Silent Scars of Domestic Abuse
Domestic violence is a worldwide epidemic. It does not have an economic, occupational or educational status, gender, race, creed (a set of beliefs, principles, or opinions that strongly influence the way people live or work) or culture. This social disease has quietly weaved itself into the fabric of our society.
Scars scream abuse
Only when abuse has gone beyond our capacity to understand do we listen, read, and watch how the stories unfold on the news. We hold our breath, shake our heads, and wonder how someone could commit such a horrific crime. Even then, we look for excuses that help us make sense of it all and justify why we should not believe the victim.
Learn the signs of abuse
Consider the recent case of Zach Smith, the former assistant football coach for Ohio State University. His ex-wife, Courtney Smith, made it known that she was a victim of domestic violence. She even had physical evidence to prove her abuse, which many survivors are not able to provide. Despite the evidence, head coach Urban Meyer and athletic director Gene Smith chose to give Zach the benefit of the doubt instead of believing Courtney, and neglected to take action. Like many abusive partners, Zach presented as Mr. Hyde to his colleagues, and Dr. Jekyll to his partner, making it difficult for those who knew him publicly to see him as being capable of abuse. They could not put their personal feelings aside and follow the policy regarding domestic violence set forth by Ohio State University. After details of his mishandling of the case went public, Urban Meyer chose to issue an apology to Buckeye Nation and say he’s “Sorry we’re in this situation,” failing to call out Zach Smith’s behavior or even bring legitimacy to Courtney’s claims.

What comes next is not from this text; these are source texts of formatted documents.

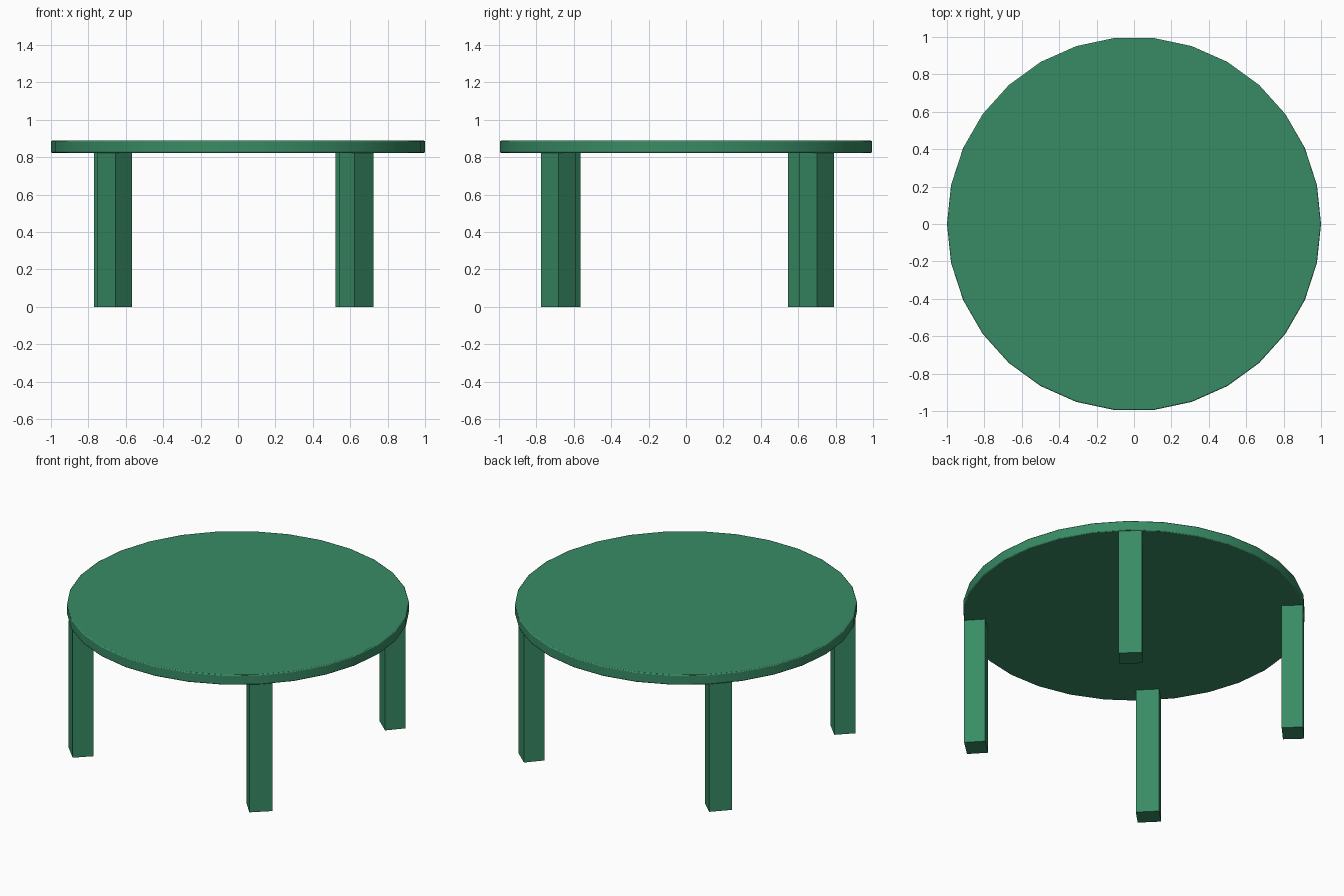
import bpy
from math import radians, cos, sin

if "Cube" in bpy.data.objects:
    bpy.data.objects.remove(bpy.data.objects["Cube"])

wood = bpy.data.materials.new("green_paint")
wood.diffuse_color = (0.04, 0.26, 0.13, 1)
wood.use_nodes = True
wood.node_tree.nodes["Principled BSDF"].inputs["Base Color"].default_value = wood.diffuse_color

TOP_Z, UNDER_Z = 0.888, 0.823
LEG_RADIUS = 0.93          # distance of leg centres from the middle
LEG_DEPTH, LEG_WIDTH = 0.124, 0.137

# Round table top with a slightly softened rim
bpy.ops.mesh.primitive_cylinder_add(vertices=30, radius=1, depth=TOP_Z - UNDER_Z,
                                    location=(0, 0, (TOP_Z + UNDER_Z) / 2),
                                    rotation=(0, 0, radians(90)))
top = bpy.context.object
bpy.ops.object.transform_apply(location=False, rotation=True, scale=True)
top.name = "table_top"
top.data.materials.append(wood)
bevel = top.modifiers.new("soft_rim", 'BEVEL')
bevel.width = 0.006
bevel.segments = 2
bevel.limit_method = 'ANGLE'
bevel.angle_limit = radians(40)
bpy.ops.object.shade_smooth_by_angle(angle=radians(50))


# Square legs, each turned to face outward
def add_leg(name, angle):
    a = radians(angle)
    bpy.ops.mesh.primitive_cube_add(
        size=1, location=(LEG_RADIUS * cos(a), LEG_RADIUS * sin(a), UNDER_Z / 2),
        rotation=(0, 0, a))
    leg = bpy.context.object
    leg.name = name
    leg.scale = (LEG_DEPTH, LEG_WIDTH, UNDER_Z)
    leg.data.materials.append(wood)


names = ("back_right_leg", "back_left_leg", "front_left_leg", "front_right_leg")
for i, name in enumerate(names):
    add_leg(name, 48.8 + 88 * i)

Break the silence
Unfortunately, stories like these are the norm. Though we express outrage over domestic violence, society tends to take the side of the abuser, especially if they are a public figure, someone well-liked or someone in a position of power.